Secondly, you should know I am a fan of a korma or garlic lentils at the curry house. This fact should be helping you to paint a picture of this taste test and my personal spice tolerance.
On Monday, high on the start of yet another tediously dull week in lockdown, I decided lunch would be the best laboratory for this scientific endeavour – a toasted English muffin with butter and Dynamite Marmite.
Unable to resist waiting till the toaster had finished my partner had some from the lid – the verdict: “It tastes just like normal Marmite?”
Unwilling to believe that the experiment was over with such an uninspiring verdict (and concerned that he may have some undiagnosed type of Covid loss of taste), we persisted and tried it out on the muffin.
It was yeasty, sticky, salty and delicious as per usual, but the only vague suggestion of heat was an indistinguishable tongue tingle.
In a bid to shake up the variables, we tried it straight from a teaspoon, and even (unwisely) dipped some cashew nuts into the jar.
All the routes led to the same outcome: delicious but disappointingly lacking the much-promised fire in our mouths.
Yes, there was perhaps an aftertaste of warmth, but if someone had fed it to you without prior knowledge that it was a new flavour, you would surely conclude it was the regular version.
Overall I was underwhelmed – my mid-range tolerance for spice (which many people would rightly see as low tolerance) was not tested, nor even challenged.

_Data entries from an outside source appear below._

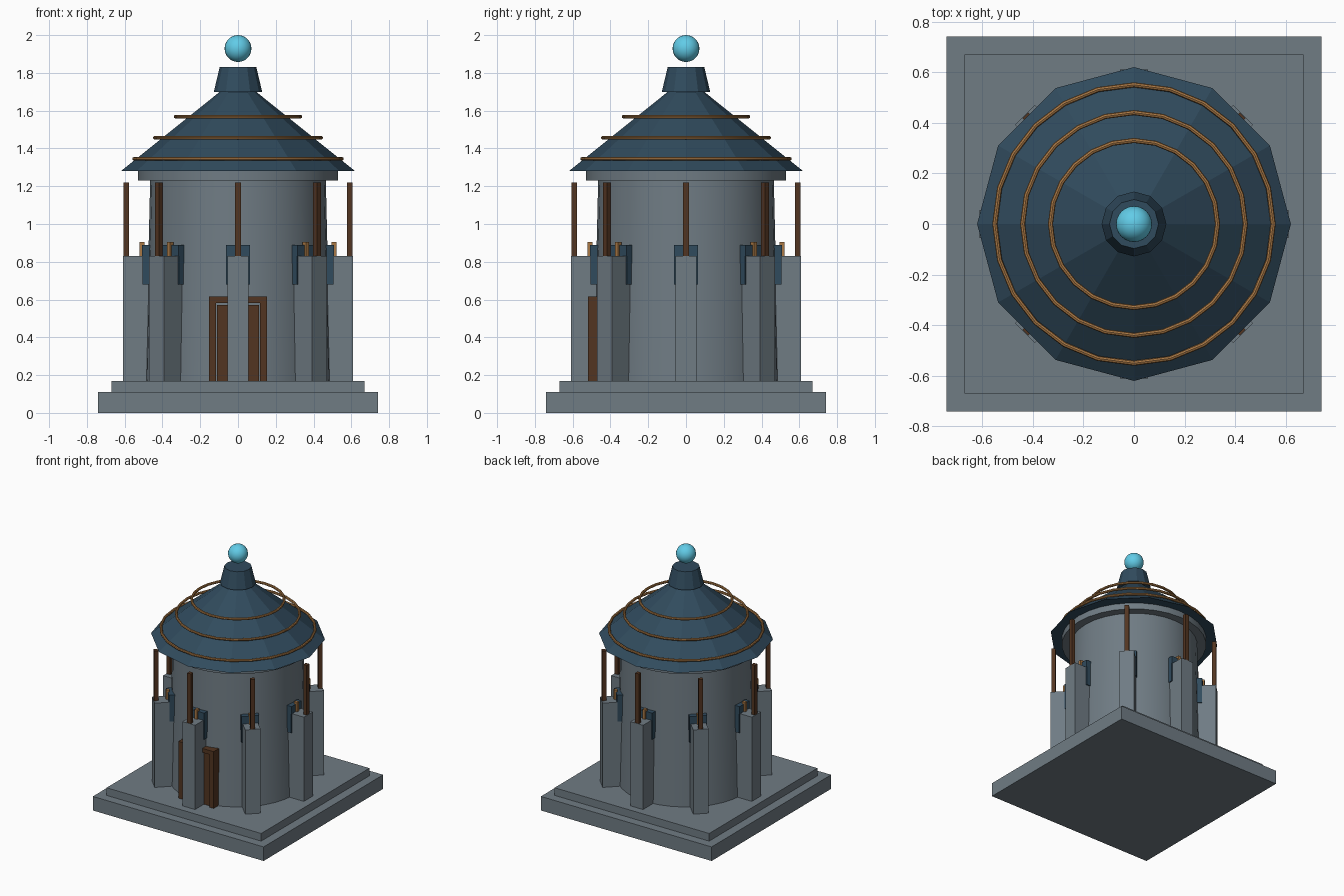
import bpy
from math import radians, pi
from mathutils import Matrix, Vector

if "Cube" in bpy.data.objects:
    bpy.data.objects.remove(bpy.data.objects["Cube"])


def material(name, r, g, b):
    m = bpy.data.materials.new(name)
    m.diffuse_color = (r, g, b, 1)
    m.use_nodes = True
    m.node_tree.nodes["Principled BSDF"].inputs["Base Color"].default_value = m.diffuse_color
    return m


stone = material("stone", 0.16, 0.20, 0.23)
slate = material("slate", 0.03, 0.07, 0.11)
wood = material("wood", 0.085, 0.035, 0.015)
bronze = material("bronze", 0.40, 0.19, 0.06)
glow = material("glow", 0.12, 0.60, 0.80)


def finish(name, mat, smooth=False):
    ob = bpy.context.object
    ob.name = name
    ob.data.materials.append(mat)
    if smooth:
        bpy.ops.object.shade_smooth_by_angle(angle=radians(31))
    return ob


def box(name, mat, x0, x1, y0, y1, z0, z1, angle=0):
    """Axis-aligned box, turned about the tower axis by angle."""
    bpy.ops.mesh.primitive_cube_add(size=1)
    ob = finish(name, mat)
    size = Matrix.Diagonal((x1 - x0, y1 - y0, z1 - z0, 1))
    centre = Vector(((x0 + x1) / 2, (y0 + y1) / 2, (z0 + z1) / 2))
    ob.data.transform(Matrix.Rotation(angle, 4, 'Z') @ Matrix.Translation(centre) @ size)
    return ob


def frustum(name, mat, sides, r0, r1, z0, z1, smooth=False):
    bpy.ops.mesh.primitive_cone_add(vertices=sides, radius1=r0, radius2=r1,
                                    depth=z1 - z0, location=(0, 0, (z0 + z1) / 2))
    return finish(name, mat, smooth)


# Stepped plinth
box("lower_step", stone, -0.74, 0.74, -0.74, 0.74, 0, 0.11)
box("upper_step", stone, -0.67, 0.67, -0.67, 0.67, 0.11, 0.17)

# Tapered tower wall and collar
frustum("tower_wall", stone, 32, 0.49, 0.465, 0.17, 1.23, True)
frustum("collar", stone, 32, 0.53, 0.53, 1.23, 1.28, True)

# Twelve-sided roof, cap and floating orb
frustum("roof", slate, 12, 0.62, 0.09, 1.28, 1.705)
frustum("roof_cap", slate, 12, 0.128, 0.097, 1.70, 1.83)
bpy.ops.mesh.primitive_uv_sphere_add(segments=24, ring_count=16, radius=0.071,
                                     location=(0, 0, 1.929))
finish("orb", glow, True)

# Bronze hoops around the roof
for i, (r, z) in enumerate([(0.55, 1.345), (0.44, 1.457), (0.33, 1.568)]):
    bpy.ops.mesh.primitive_torus_add(major_segments=24, minor_segments=8,
                                     major_radius=r, minor_radius=0.01, location=(0, 0, z))
    finish(f"roof_hoop_{i + 1}", bronze, True)

# Eight bays: buttress, post and window surround
for i in range(8):
    a = i * pi / 4
    box(f"buttress_{i}", stone, 0.45, 0.61, -0.055, 0.055, 0.17, 0.83, a)
    box(f"post_{i}", wood, 0.577, 0.607, -0.016, 0.016, 0.83, 1.22, a)
    box(f"window_lintel_{i}", slate, 0.465, 0.508, -0.063, 0.063, 0.83, 0.888, a)
    for s in (-1, 1):
        y0, y1 = sorted((s * 0.043, s * 0.063))
        box(f"window_jamb_{i}", slate, 0.465, 0.505, y0, y1, 0.68, 0.83, a)
    box(f"window_keystone_{i}", bronze, 0.495, 0.521, -0.011, 0.011, 0.83, 0.905, a)

# Front door with frame
box("door_panel", wood, -0.112, 0.112, -0.50, -0.455, 0.17, 0.572)
box("door_header", wood, -0.153, 0.153, -0.52, -0.455, 0.583, 0.615)
for s in (-1, 1):
    x0, x1 = sorted((s * 0.117, s * 0.153))
    box("door_jamb", wood, x0, x1, -0.52, -0.455, 0.17, 0.583)
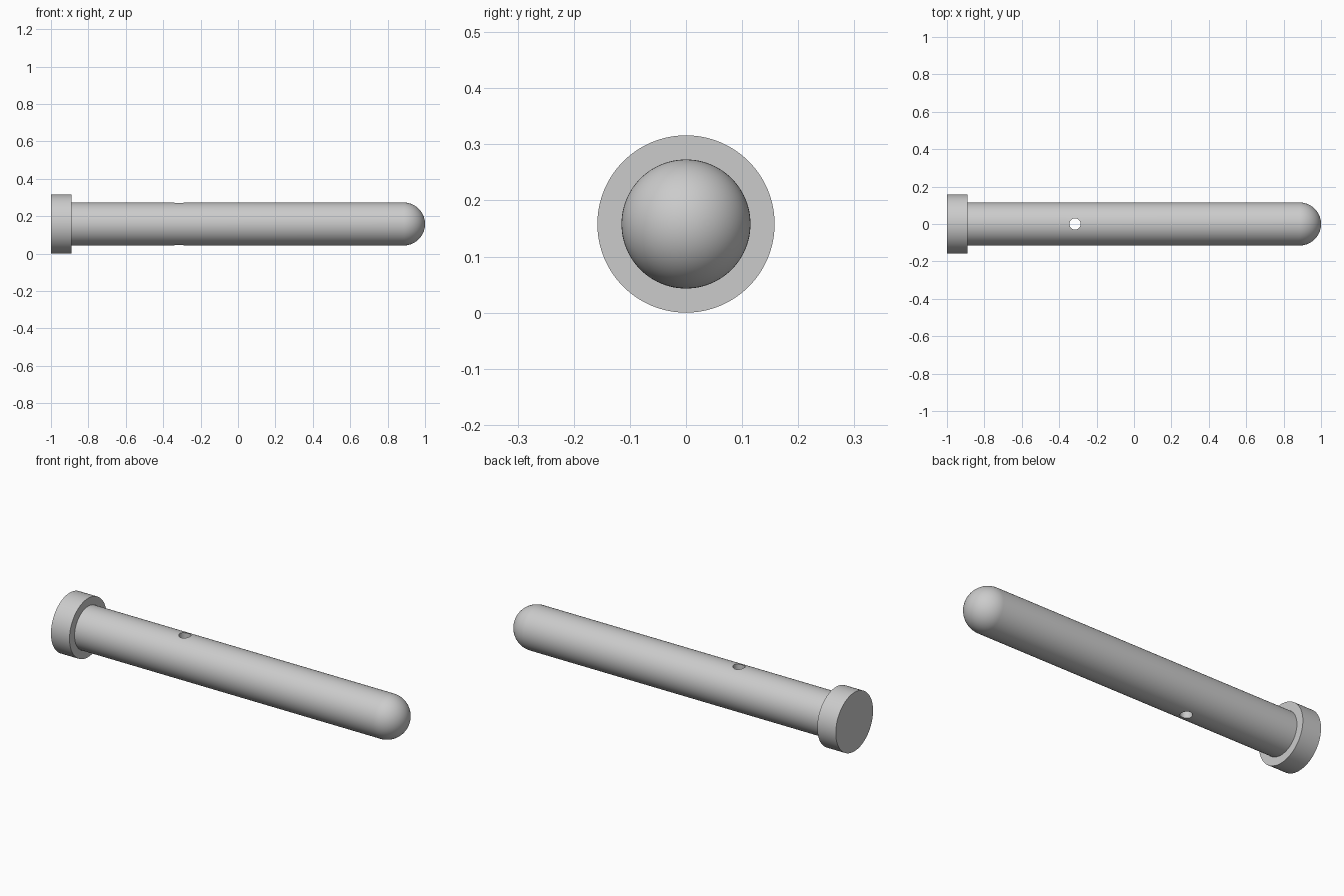
import bpy, bmesh
from math import sin, cos, pi, radians
from mathutils import Vector

if "Cube" in bpy.data.objects:
    bpy.data.objects.remove(bpy.data.objects["Cube"])

R_HEAD, R_PIN, R_HOLE = 0.158, 0.115, 0.03
HEAD_X, HOLE_X = -0.89, -0.315
AXIS_Z = R_HEAD


def lathe_x(name, profile, steps=96):
    """Revolve (x, radius) points around the horizontal pin axis."""
    bm = bmesh.new()
    verts = [bm.verts.new((x, 0, r)) for x, r in profile]
    edges = [bm.edges.new(pair) for pair in zip(verts, verts[1:])]
    bmesh.ops.spin(bm, geom=verts + edges, cent=(0, 0, 0), axis=(1, 0, 0),
                   angle=2 * pi, steps=steps)
    bmesh.ops.remove_doubles(bm, verts=bm.verts, dist=1e-5)
    bmesh.ops.recalc_face_normals(bm, faces=bm.faces)
    mesh = bpy.data.meshes.new(name)
    bm.to_mesh(mesh)
    bm.free()
    obj = bpy.data.objects.new(name, mesh)
    obj.location.z = AXIS_Z
    bpy.context.collection.objects.link(obj)
    return obj


# Pin: flat head, shaft with support loops beside the hole, hemispherical tip
N = 24
profile = [(-1, 0), (-1, R_HEAD), (HEAD_X, R_HEAD), (HEAD_X, R_PIN),
           (HOLE_X - 0.05, R_PIN), (HOLE_X + 0.05, R_PIN)]
tip_x = 1 - R_PIN
for i in range(N):
    a = pi / 2 * i / N
    profile.append((tip_x + R_PIN * sin(a), R_PIN * cos(a)))
profile.append((1, 0))
pin = lathe_x("headed_pin", profile)

# Vertical cross hole through the shaft
bpy.ops.mesh.primitive_cylinder_add(vertices=48, radius=R_HOLE, depth=0.5,
                                    location=(HOLE_X, 0, AXIS_Z))
cutter = bpy.context.object
cutter.name = "hole_cutter"
cutter.hide_render = True

bpy.ops.object.select_all(action='DESELECT')
pin.select_set(True)
bpy.context.view_layer.objects.active = pin
mod = pin.modifiers.new("cross_hole", 'BOOLEAN')
mod.operation = 'DIFFERENCE'
mod.solver = 'EXACT'
mod.object = cutter
bpy.ops.object.modifier_apply(modifier=mod.name)
bpy.data.objects.remove(cutter)

bpy.ops.object.shade_smooth_by_angle(angle=radians(30))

I understand the creators not wanting to blow our brains at 7am in the morning when we’re eating our Bran Flakes but a little more would have been welcome.
On the plus side, it means we have a new jar of Marmite to work through, but if I was hoping for something different on my toast I’d be left wanting.
Marmite Dynamite is available to buy in Sainsbury’s or online now, for a limited period.
Join our new commenting forum
Join thought-provoking conversations, follow other Independent readers and see their replies